### Task description
Retype, without alteration, each line from the line containing "plate.name = 'plate';" to the final line of the records.

### Information shown
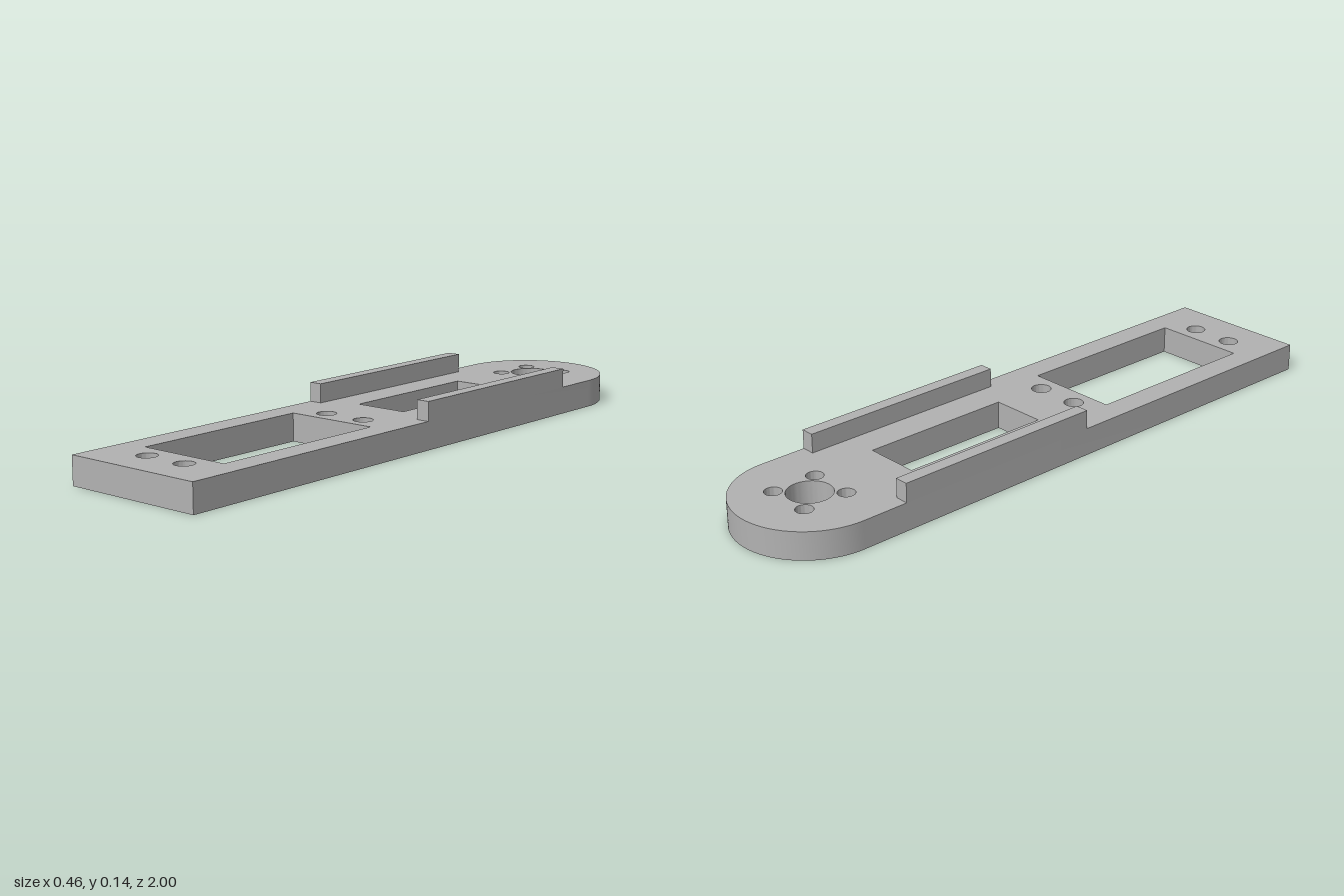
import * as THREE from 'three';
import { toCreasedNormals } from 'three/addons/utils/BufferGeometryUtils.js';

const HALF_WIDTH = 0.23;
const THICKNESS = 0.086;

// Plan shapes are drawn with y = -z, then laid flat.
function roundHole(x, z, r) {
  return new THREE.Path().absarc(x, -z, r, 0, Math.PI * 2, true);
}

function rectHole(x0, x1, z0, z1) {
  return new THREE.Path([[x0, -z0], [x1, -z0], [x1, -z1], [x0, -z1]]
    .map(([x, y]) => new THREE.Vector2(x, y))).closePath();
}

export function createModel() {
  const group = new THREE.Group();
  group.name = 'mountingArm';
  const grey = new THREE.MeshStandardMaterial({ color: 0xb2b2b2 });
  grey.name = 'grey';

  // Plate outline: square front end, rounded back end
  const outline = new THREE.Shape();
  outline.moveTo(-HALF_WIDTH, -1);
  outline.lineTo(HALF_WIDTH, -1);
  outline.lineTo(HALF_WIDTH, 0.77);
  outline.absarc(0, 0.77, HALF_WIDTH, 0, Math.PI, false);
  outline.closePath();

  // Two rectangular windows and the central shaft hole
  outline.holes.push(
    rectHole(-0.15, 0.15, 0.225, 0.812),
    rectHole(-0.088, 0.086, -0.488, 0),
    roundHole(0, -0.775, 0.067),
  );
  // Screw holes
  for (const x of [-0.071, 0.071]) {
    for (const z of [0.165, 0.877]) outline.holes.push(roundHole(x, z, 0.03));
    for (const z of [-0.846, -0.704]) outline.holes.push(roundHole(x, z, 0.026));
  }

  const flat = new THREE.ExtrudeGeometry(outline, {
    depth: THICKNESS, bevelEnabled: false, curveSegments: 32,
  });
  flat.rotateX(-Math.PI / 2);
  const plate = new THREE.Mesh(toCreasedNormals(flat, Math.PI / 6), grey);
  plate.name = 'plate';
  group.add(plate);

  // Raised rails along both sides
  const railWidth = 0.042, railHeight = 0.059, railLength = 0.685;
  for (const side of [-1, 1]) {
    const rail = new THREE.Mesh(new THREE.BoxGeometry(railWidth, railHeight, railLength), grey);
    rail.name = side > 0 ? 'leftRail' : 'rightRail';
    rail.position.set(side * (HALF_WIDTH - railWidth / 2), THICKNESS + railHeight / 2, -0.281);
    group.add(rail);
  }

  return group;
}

### Reply to the task
  plate.name = 'plate';
  group.add(plate);

  // Raised rails along both sides
  const railWidth = 0.042, railHeight = 0.059, railLength = 0.685;
  for (const side of [-1, 1]) {
    const rail = new THREE.Mesh(new THREE.BoxGeometry(railWidth, railHeight, railLength), grey);
    rail.name = side > 0 ? 'leftRail' : 'rightRail';
    rail.position.set(side * (HALF_WIDTH - railWidth / 2), THICKNESS + railHeight / 2, -0.281);
    group.add(rail);
  }

  return group;
}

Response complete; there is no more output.